▸ **What the exercise asks**: All that is wanted is the lines from the first line of the listing below through the line containing "TOP = 0.047", written out exactly with pictures left out.

▸ **Record set**:
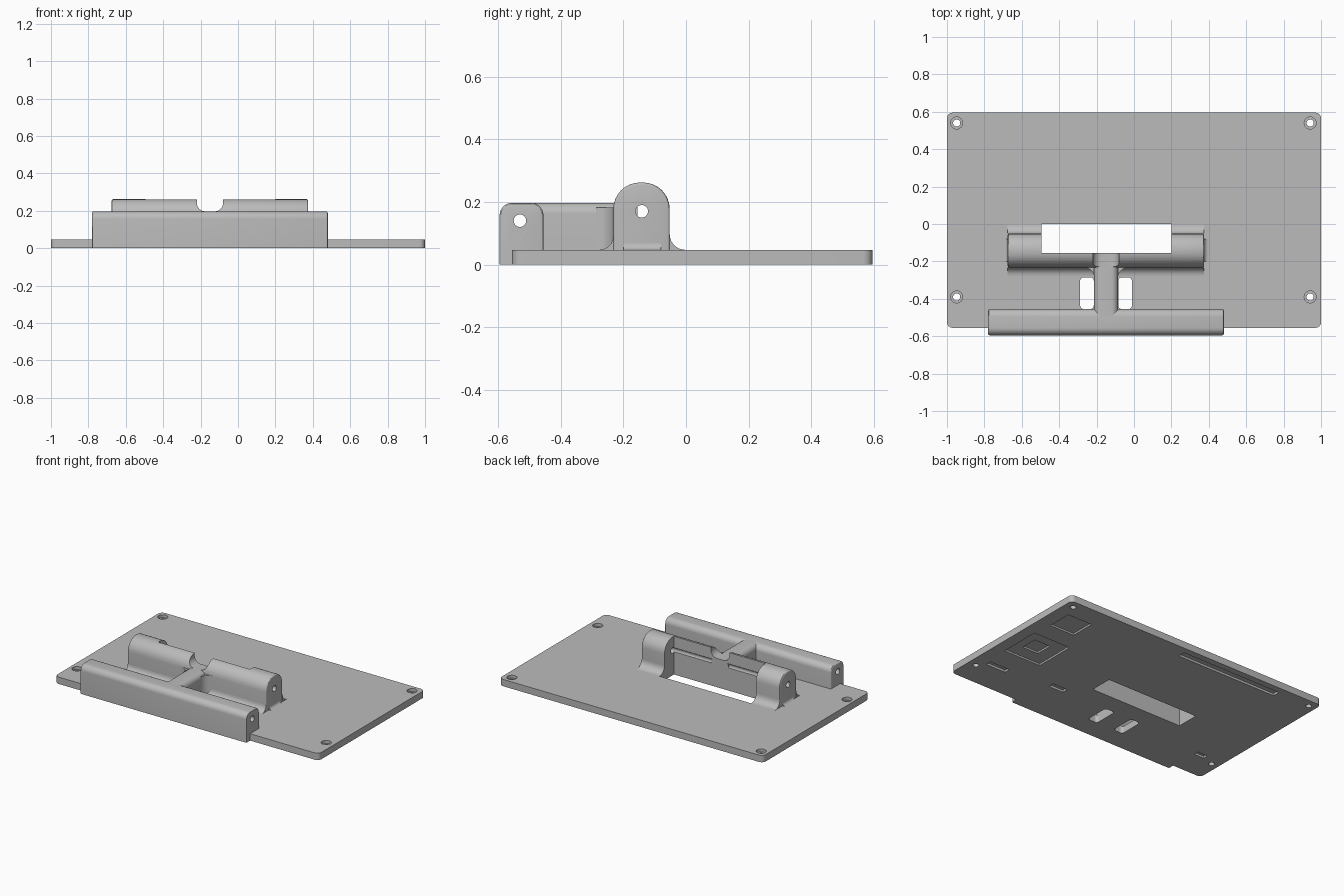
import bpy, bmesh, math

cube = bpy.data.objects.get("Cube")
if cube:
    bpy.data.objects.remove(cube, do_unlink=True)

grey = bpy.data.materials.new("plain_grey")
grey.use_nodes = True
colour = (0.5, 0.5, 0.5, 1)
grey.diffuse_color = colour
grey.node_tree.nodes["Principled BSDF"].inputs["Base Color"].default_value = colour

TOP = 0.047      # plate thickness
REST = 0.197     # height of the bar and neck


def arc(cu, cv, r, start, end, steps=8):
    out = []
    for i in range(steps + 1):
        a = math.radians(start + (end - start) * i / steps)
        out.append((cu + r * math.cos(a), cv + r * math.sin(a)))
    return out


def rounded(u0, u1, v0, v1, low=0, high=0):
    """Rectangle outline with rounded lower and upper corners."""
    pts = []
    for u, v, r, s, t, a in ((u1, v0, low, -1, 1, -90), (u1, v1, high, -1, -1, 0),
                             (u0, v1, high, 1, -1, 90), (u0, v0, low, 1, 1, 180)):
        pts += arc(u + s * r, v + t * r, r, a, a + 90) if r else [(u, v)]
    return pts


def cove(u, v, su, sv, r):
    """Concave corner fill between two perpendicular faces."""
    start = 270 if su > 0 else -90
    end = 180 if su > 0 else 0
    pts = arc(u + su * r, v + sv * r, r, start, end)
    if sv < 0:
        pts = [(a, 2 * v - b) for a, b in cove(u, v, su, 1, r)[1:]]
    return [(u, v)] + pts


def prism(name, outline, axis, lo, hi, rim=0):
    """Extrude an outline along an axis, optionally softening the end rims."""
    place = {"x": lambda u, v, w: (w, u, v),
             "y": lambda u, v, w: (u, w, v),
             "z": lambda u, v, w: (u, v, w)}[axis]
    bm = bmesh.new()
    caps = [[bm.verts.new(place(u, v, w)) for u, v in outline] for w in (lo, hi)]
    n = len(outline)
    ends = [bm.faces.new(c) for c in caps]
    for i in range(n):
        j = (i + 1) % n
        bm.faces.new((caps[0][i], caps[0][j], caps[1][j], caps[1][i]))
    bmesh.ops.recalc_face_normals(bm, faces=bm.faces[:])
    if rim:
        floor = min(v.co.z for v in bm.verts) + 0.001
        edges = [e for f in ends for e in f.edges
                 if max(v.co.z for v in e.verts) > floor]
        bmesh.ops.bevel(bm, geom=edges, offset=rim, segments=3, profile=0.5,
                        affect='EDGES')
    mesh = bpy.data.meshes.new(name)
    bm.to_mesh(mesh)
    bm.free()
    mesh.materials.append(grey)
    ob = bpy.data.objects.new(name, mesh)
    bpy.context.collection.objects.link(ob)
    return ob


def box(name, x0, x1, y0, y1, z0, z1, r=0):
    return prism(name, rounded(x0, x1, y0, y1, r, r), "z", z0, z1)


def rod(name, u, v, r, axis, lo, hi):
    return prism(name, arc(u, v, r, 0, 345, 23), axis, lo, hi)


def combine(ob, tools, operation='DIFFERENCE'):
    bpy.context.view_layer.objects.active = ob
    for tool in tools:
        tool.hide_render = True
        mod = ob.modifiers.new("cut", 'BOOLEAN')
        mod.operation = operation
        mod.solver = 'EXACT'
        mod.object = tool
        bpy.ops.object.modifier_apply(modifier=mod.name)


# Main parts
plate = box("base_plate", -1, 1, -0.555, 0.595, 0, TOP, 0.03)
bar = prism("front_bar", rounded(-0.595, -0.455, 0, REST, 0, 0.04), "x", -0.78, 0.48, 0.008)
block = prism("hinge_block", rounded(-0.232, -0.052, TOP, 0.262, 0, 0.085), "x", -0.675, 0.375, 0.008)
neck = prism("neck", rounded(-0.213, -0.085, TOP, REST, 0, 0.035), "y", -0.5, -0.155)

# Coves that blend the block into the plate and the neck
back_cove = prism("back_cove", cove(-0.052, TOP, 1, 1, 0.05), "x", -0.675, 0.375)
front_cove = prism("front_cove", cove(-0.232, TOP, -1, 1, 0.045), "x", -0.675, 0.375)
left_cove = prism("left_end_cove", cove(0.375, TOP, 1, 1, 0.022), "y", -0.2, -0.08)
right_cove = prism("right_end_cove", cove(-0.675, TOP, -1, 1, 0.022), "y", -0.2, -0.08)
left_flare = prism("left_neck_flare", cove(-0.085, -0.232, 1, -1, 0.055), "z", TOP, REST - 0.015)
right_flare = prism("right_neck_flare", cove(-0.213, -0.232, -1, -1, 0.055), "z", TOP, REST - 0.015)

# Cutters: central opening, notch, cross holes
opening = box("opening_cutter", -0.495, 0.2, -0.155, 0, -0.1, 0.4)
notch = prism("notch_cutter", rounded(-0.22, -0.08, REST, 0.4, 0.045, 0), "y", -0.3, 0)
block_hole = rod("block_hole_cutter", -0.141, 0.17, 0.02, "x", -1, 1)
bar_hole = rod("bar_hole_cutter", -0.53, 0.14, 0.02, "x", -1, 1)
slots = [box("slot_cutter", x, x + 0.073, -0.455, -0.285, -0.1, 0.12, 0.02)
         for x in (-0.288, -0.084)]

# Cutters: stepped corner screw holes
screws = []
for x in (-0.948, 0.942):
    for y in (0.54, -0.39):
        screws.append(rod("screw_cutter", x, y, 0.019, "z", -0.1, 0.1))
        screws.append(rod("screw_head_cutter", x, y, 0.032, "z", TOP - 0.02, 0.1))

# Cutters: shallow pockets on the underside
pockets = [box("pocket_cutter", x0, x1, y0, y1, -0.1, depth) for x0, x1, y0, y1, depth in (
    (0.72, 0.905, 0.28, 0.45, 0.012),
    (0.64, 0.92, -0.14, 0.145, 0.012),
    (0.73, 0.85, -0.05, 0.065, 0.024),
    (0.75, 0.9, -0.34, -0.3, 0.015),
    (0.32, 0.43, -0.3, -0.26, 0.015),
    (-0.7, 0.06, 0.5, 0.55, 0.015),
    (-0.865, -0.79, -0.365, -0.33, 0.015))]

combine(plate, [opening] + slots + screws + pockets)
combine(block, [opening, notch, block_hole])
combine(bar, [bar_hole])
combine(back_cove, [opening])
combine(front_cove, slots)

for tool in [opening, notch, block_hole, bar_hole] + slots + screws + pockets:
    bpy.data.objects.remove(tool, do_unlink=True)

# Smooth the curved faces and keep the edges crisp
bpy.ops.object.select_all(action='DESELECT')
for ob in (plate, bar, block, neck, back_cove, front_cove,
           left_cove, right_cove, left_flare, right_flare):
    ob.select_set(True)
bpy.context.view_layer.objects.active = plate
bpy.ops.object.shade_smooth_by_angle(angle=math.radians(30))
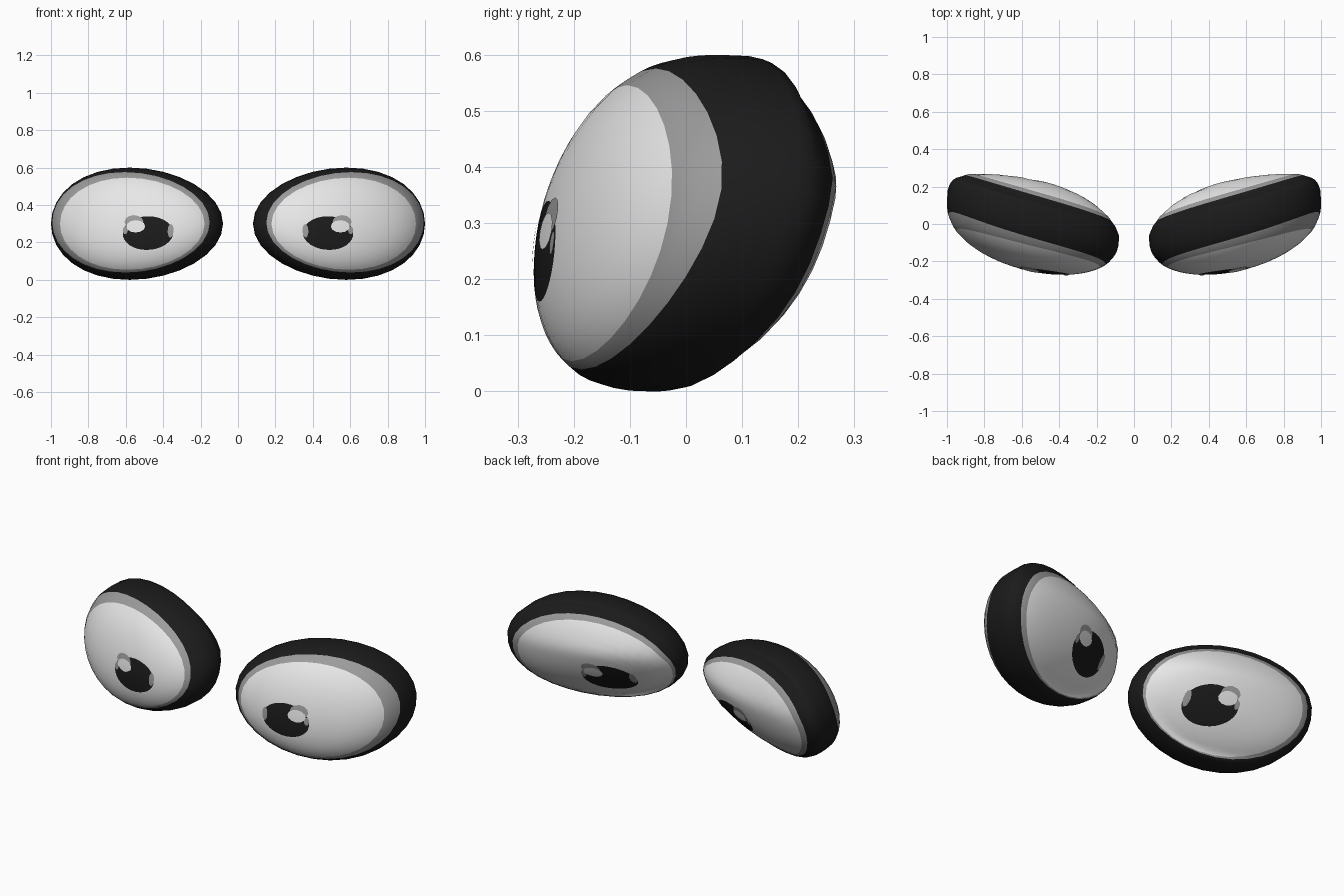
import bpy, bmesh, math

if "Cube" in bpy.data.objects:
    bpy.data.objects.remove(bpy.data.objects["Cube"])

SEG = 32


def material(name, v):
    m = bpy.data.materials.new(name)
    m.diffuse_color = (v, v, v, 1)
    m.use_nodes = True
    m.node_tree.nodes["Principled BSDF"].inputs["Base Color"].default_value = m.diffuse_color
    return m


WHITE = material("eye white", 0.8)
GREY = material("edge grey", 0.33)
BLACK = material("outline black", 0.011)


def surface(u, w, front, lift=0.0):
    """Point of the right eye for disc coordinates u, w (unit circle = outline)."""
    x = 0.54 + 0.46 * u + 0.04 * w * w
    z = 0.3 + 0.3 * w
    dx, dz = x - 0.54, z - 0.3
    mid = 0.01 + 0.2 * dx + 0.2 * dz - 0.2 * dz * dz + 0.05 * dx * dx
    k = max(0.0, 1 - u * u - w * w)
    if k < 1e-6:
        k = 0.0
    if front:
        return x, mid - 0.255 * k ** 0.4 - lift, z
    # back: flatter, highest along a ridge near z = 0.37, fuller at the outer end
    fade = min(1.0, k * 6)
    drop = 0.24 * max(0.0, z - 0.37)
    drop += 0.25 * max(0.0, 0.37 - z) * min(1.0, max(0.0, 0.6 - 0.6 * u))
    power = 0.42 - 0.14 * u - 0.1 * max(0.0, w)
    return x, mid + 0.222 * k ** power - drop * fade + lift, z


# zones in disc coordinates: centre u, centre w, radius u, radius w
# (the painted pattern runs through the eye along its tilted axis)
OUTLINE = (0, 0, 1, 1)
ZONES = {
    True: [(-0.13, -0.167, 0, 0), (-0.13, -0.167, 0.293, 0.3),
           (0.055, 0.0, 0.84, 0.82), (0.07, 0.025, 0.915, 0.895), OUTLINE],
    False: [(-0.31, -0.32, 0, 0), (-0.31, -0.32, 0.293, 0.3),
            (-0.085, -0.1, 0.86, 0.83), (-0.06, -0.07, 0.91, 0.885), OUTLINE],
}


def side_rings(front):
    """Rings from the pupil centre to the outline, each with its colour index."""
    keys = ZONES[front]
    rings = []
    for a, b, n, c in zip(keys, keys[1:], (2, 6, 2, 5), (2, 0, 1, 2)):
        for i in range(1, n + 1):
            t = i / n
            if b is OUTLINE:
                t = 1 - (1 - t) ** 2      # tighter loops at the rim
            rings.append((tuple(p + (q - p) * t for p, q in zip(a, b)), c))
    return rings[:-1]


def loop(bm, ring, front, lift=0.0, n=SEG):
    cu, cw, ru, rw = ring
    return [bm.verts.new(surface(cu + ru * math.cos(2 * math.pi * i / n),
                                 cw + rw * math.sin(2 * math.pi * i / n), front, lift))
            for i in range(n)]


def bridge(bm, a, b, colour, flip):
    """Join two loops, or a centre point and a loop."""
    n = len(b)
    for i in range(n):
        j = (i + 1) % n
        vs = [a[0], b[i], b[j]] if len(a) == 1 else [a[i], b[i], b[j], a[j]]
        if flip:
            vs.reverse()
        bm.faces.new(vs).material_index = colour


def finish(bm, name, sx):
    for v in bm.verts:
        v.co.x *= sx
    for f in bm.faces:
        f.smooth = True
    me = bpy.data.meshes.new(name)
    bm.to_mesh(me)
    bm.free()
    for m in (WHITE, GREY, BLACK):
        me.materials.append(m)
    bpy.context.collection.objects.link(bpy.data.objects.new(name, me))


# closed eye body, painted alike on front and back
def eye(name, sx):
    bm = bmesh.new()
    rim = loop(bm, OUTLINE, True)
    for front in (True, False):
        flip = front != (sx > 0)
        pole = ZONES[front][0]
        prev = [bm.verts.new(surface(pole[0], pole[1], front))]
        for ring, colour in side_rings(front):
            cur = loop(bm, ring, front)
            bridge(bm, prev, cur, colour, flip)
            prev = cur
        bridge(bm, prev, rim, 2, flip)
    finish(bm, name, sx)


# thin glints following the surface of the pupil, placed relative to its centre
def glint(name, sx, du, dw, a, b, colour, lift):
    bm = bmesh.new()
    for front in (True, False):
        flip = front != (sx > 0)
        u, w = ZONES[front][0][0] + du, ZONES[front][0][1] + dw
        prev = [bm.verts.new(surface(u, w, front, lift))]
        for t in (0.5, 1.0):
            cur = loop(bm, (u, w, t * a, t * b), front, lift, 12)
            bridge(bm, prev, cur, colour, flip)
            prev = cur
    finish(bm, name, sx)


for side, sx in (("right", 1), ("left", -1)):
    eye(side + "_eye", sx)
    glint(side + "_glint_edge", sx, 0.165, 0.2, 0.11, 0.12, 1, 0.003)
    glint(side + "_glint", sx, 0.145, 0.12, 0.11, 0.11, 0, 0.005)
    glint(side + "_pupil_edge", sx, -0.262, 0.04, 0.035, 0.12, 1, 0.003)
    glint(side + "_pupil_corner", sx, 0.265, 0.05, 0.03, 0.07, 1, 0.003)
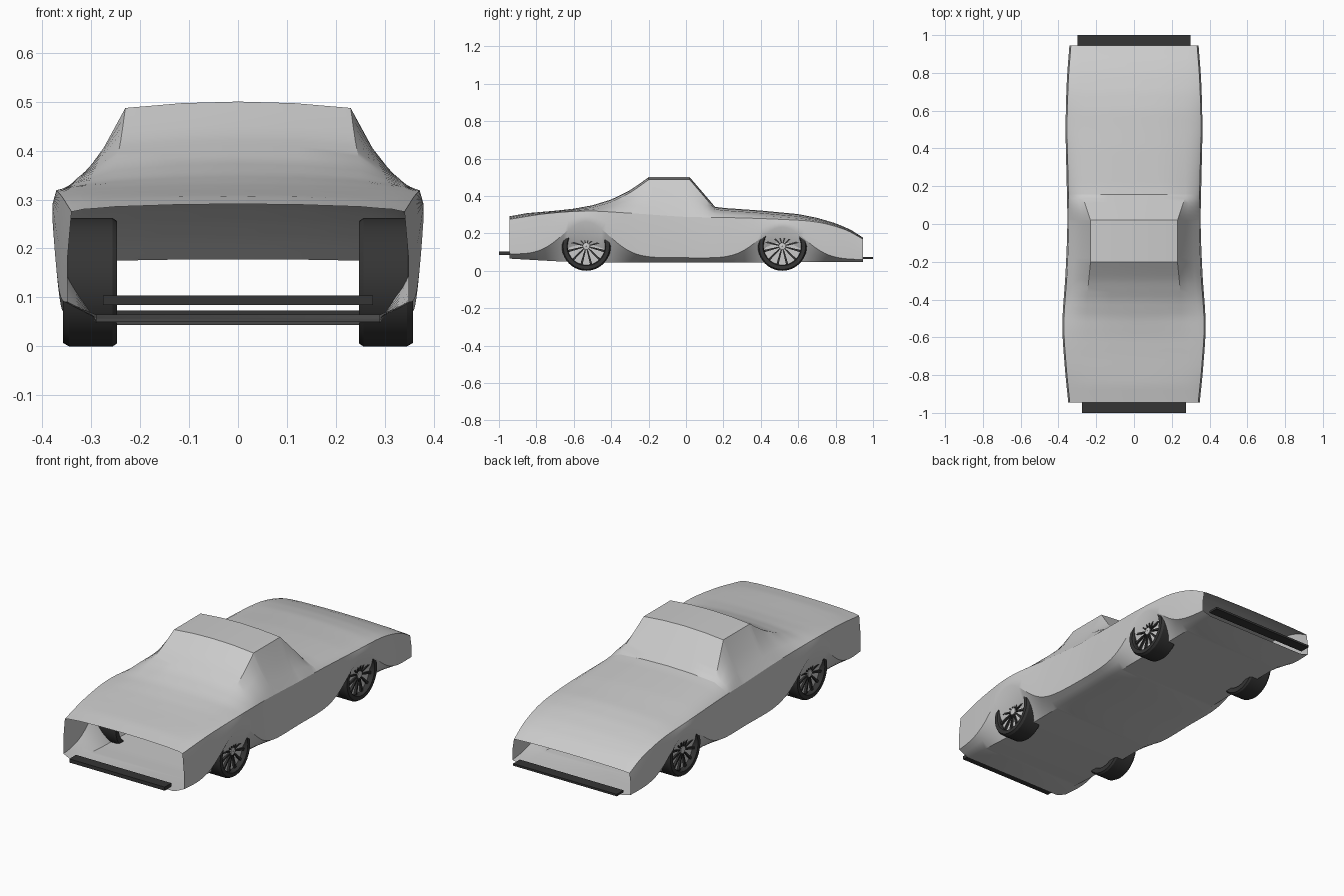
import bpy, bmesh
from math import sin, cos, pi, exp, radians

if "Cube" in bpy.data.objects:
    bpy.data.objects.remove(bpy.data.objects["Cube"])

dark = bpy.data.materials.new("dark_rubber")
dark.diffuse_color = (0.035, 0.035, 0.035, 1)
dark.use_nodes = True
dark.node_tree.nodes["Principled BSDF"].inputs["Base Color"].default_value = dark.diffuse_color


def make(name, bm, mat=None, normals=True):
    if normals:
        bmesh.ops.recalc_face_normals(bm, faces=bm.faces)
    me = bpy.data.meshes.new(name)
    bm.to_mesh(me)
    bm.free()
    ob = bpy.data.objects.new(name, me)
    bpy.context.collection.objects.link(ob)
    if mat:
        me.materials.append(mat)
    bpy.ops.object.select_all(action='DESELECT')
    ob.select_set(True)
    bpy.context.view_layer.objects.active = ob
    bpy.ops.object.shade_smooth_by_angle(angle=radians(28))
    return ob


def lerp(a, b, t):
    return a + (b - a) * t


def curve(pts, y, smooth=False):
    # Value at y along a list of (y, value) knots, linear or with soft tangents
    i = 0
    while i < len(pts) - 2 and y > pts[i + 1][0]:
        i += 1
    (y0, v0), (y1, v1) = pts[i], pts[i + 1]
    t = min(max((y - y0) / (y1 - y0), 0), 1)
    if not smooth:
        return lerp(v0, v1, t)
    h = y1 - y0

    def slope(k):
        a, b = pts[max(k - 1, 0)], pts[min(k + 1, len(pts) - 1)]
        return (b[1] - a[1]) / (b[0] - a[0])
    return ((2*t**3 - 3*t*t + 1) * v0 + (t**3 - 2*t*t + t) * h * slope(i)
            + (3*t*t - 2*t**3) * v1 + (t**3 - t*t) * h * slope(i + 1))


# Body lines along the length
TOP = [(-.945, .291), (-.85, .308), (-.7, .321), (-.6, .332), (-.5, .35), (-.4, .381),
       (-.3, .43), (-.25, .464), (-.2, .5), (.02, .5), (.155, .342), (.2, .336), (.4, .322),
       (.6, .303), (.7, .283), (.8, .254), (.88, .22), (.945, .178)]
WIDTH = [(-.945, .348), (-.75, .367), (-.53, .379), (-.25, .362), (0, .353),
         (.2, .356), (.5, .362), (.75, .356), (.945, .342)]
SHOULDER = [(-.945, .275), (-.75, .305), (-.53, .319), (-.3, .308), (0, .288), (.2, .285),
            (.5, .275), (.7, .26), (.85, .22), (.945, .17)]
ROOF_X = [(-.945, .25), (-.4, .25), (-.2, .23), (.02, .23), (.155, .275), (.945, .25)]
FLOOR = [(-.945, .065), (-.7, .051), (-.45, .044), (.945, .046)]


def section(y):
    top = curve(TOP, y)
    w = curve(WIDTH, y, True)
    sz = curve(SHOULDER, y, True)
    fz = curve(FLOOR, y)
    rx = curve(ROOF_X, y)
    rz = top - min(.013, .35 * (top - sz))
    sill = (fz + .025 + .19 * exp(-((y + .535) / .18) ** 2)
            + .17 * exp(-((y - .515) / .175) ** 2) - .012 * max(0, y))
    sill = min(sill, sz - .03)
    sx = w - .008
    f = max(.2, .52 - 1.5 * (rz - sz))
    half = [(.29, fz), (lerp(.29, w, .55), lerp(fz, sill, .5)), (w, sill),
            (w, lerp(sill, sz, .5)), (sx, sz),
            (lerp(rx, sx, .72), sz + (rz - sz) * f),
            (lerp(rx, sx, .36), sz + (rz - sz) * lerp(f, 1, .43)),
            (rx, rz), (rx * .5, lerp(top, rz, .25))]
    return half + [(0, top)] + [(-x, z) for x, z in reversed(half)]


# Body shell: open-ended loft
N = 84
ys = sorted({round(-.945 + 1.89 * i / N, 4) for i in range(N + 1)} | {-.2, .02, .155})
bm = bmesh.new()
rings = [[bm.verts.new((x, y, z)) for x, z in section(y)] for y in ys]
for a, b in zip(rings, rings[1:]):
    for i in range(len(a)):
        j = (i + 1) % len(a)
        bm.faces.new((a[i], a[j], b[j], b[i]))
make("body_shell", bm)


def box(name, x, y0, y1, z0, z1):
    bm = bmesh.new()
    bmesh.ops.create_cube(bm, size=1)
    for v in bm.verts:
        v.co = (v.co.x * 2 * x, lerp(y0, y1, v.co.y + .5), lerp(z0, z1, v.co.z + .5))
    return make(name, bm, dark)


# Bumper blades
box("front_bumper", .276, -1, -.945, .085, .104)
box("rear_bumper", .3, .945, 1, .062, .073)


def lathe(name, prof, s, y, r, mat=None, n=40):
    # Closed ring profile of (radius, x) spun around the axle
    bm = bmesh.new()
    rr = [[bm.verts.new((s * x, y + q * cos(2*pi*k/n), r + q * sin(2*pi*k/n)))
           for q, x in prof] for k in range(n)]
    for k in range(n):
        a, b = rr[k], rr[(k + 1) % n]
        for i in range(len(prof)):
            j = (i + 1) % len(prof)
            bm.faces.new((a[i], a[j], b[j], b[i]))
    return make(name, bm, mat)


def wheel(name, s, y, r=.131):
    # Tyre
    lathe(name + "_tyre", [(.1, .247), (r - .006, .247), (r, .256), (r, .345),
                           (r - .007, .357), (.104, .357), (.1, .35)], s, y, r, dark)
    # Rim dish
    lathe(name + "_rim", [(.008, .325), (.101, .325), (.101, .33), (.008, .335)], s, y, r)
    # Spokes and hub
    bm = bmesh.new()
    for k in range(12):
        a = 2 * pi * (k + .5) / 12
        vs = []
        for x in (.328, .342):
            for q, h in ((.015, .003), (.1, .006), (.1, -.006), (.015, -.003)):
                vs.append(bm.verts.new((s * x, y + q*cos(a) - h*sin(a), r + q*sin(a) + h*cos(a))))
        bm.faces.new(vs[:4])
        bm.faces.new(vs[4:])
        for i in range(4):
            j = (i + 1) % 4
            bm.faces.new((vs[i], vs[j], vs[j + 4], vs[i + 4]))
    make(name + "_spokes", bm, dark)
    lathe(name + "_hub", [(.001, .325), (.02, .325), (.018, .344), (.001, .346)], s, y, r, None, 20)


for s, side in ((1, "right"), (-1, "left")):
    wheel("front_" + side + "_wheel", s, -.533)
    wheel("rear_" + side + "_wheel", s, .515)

▸ **Answer section**:
import bpy, bmesh, math

cube = bpy.data.objects.get("Cube")
if cube:
    bpy.data.objects.remove(cube, do_unlink=True)

grey = bpy.data.materials.new("plain_grey")
grey.use_nodes = True
colour = (0.5, 0.5, 0.5, 1)
grey.diffuse_color = colour
grey.node_tree.nodes["Principled BSDF"].inputs["Base Color"].default_value = colour

TOP = 0.047      # plate thickness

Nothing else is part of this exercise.